|Titre||Implicit causality: When more than one explanation is missing|
|Année de publication||2017|
|Authors||de la Fuente, Israel, Marie Benzerrak, Natalia Kalashnikova, Lala Naziyeva, Ching-chun Wang, and Barbara Hemforth|
|Titre de la conférence||CUNY conference on human sentence processing|
|Date de publication||03/2017|
It has been shown that focus particles like “only” and “even” give way to a pattern of pronoun production and resolution similar to what has been observed with implicit causality verbs like “criticize” or “annoy” in (1) where so-called N1-biased verbs like “annoyed” systematically provoke explanations related to the subject (Peter) and N2-biased verbs like “criticized” continuations related to the object (Mary).
Continuation studies with sentences like (2), using unbiased verbs show that an antecedent in the scope of “only” similarly systematically attracts continuations while an antecedent in the scope of “even” is systematically dispreferred.
Following Bott and Solstad (2014), we argue that focus particles as well as IC verbs, when combined with discourse connectives like because, create expectations for an explanation
about the ensuing discourse that needs to be filled to avoid the accommodation of missing information. These explanations, which reflect the relationship between the focus entity in the
scope of the particle and the set of alternatives related to it, introduce a bias for one of the two potential antecedents. “Only” triggers a missing explanation of exclusivity: why does only Peter call and nobody else. “Even”, on the other hand, triggers an explanation of the unlikeliness of Peter calling, what it is about Mary that makes even him call.

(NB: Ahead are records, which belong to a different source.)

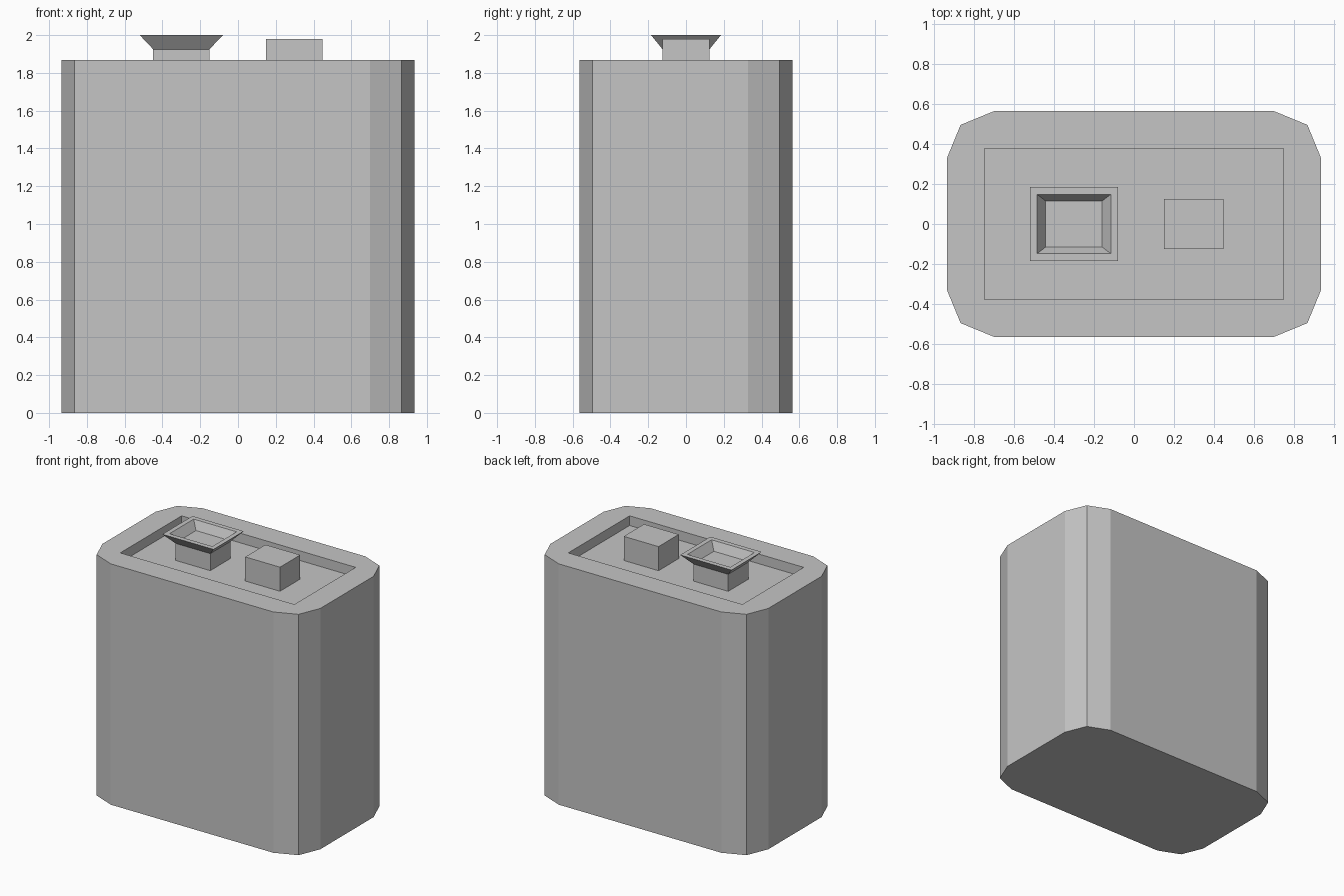
import bpy
import bmesh

cube = bpy.data.objects.get("Cube")
if cube:
    bpy.data.objects.remove(cube, do_unlink=True)

TOP, FLOOR, FLARE, RIM = 1.868, 1.793, 1.925, 2.0

grey = bpy.data.materials.new("light_grey")
grey.use_nodes = True
grey.diffuse_color = (0.56, 0.56, 0.56, 1)
grey.node_tree.nodes["Principled BSDF"].inputs["Base Color"].default_value = grey.diffuse_color


def rect(hx, hy, cx=0):
    """Counter-clockwise rectangle outline."""
    return [(cx + hx, hy), (cx - hx, hy), (cx - hx, -hy), (cx + hx, -hy)]


def add_ring(bm, outline, z):
    return [bm.verts.new((x, y, z)) for x, y in outline]


def bridge(bm, a, b):
    for i in range(len(a)):
        j = (i + 1) % len(a)
        bm.faces.new((a[i], a[j], b[j], b[i]))


def finish(bm, name):
    bmesh.ops.recalc_face_normals(bm, faces=bm.faces)
    mesh = bpy.data.meshes.new(name)
    bm.to_mesh(mesh)
    bm.free()
    mesh.materials.append(grey)
    obj = bpy.data.objects.new(name, mesh)
    bpy.context.collection.objects.link(obj)
    return obj


def loft(name, sections):
    """Closed solid through a list of (outline, height) sections."""
    bm = bmesh.new()
    rings = [add_ring(bm, outline, z) for outline, z in sections]
    for a, b in zip(rings, rings[1:]):
        bridge(bm, a, b)
    bm.faces.new(rings[0])
    bm.faces.new(rings[-1])
    return finish(bm, name)


# Body: chamfered case with a rectangular recess in the top
corner = [(0.935, 0.327), (0.866, 0.495), (0.698, 0.564)]
outline = []
for sx, sy in ((1, 1), (-1, 1), (-1, -1), (1, -1)):
    points = [(sx * x, sy * y) for x, y in corner]
    outline += points if sx == sy else points[::-1]

bm = bmesh.new()
base = add_ring(bm, outline, 0)
lip = add_ring(bm, outline, TOP)
recess_lip = add_ring(bm, rect(0.747, 0.376), TOP)
recess_floor = add_ring(bm, rect(0.747, 0.376), FLOOR)
bm.faces.new(base)
bridge(bm, base, lip)
for q in range(4):
    n = (q + 1) % 4
    bm.faces.new(lip[3 * q:3 * q + 3] + [recess_lip[q]])
    bm.faces.new((lip[3 * q + 2], lip[3 * n], recess_lip[n], recess_lip[q]))
bridge(bm, recess_lip, recess_floor)
bm.faces.new(recess_floor)
finish(bm, "battery_body")

# Plain block terminal
loft("block_terminal", [(rect(0.149, 0.124, 0.298), FLOOR),
                        (rect(0.149, 0.124, 0.298), 1.98)])

# Flared terminal: square stem opening into a hollow cup
cx = -0.3
loft("flared_terminal", [(rect(0.149, 0.124, cx), FLOOR),
                         (rect(0.149, 0.124, cx), FLARE),
                         (rect(0.22, 0.185, cx), RIM),
                         (rect(0.184, 0.148, cx), RIM),
                         (rect(0.141, 0.115, cx), RIM - 0.065)])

An obvious and still open question is what happens when we combine biased verbs with focus particles thus provoking matching or mismatching expectations. We expected that matching biases (even N1 + N2-biased verb; only N1 + N1-biased verb) where the focus particle and the verb bias demand an explanation related to the same antecedent should provoke the strongest biases since a single explanation can easily be found to fill discourse needs (e.g. “Only Peter fascinates Mary because he is just the best.”, “Even Peter criticized Mary because she really messed up this time.”). In mismatching cases (even N1 + N1-biased verb; only N1 + N2-biased verb), only one of the missing explanations can easily be provided. In (3) we can either explain exclusivity (… because he is never satisfied) or the N2-bias of the verb (… because she had messed up.).
We ran a continuation study in French with 10 N1-biased verbs (4), 10 N2-biased verbs (5), and 10 verbs without bias (6), taken from a recently established corpus of implicit causality biases including 320 French verbs. We constructed preambles with two gender-different proper names with the subject in the scope of “seul” or “même” (following a Latin Square Design). 84 native French speakers provided continuations to the preambles. All preambles ended with “parce qu’”, strongly encouraging a pronoun continuation (only words with initial vowels can follow “qu’”, “il”/he and “elle”/she thus become highly likely). In logistic regressions, both, focus particles as well as the IC-bias of the verb showed a significant effect (FP: z= 4.471, p<.001; IC-bias: N1/N2: z= -8.932, p<.001; N1/no-bias: z= -4.329, p<.001). As expected, matching cases showed a very strong bias (Only+N1-bias = 79% N1; Even+N2-bias: 81% N2), while mismatching cases were more varied.
Only/Even Mary enchants Adrian because …
(5) Seul/Même Pierre félicite Auriane parce qu’ …
Only/Even Peter congratulates Auriane because …
Only/Even Peter visits Marie because …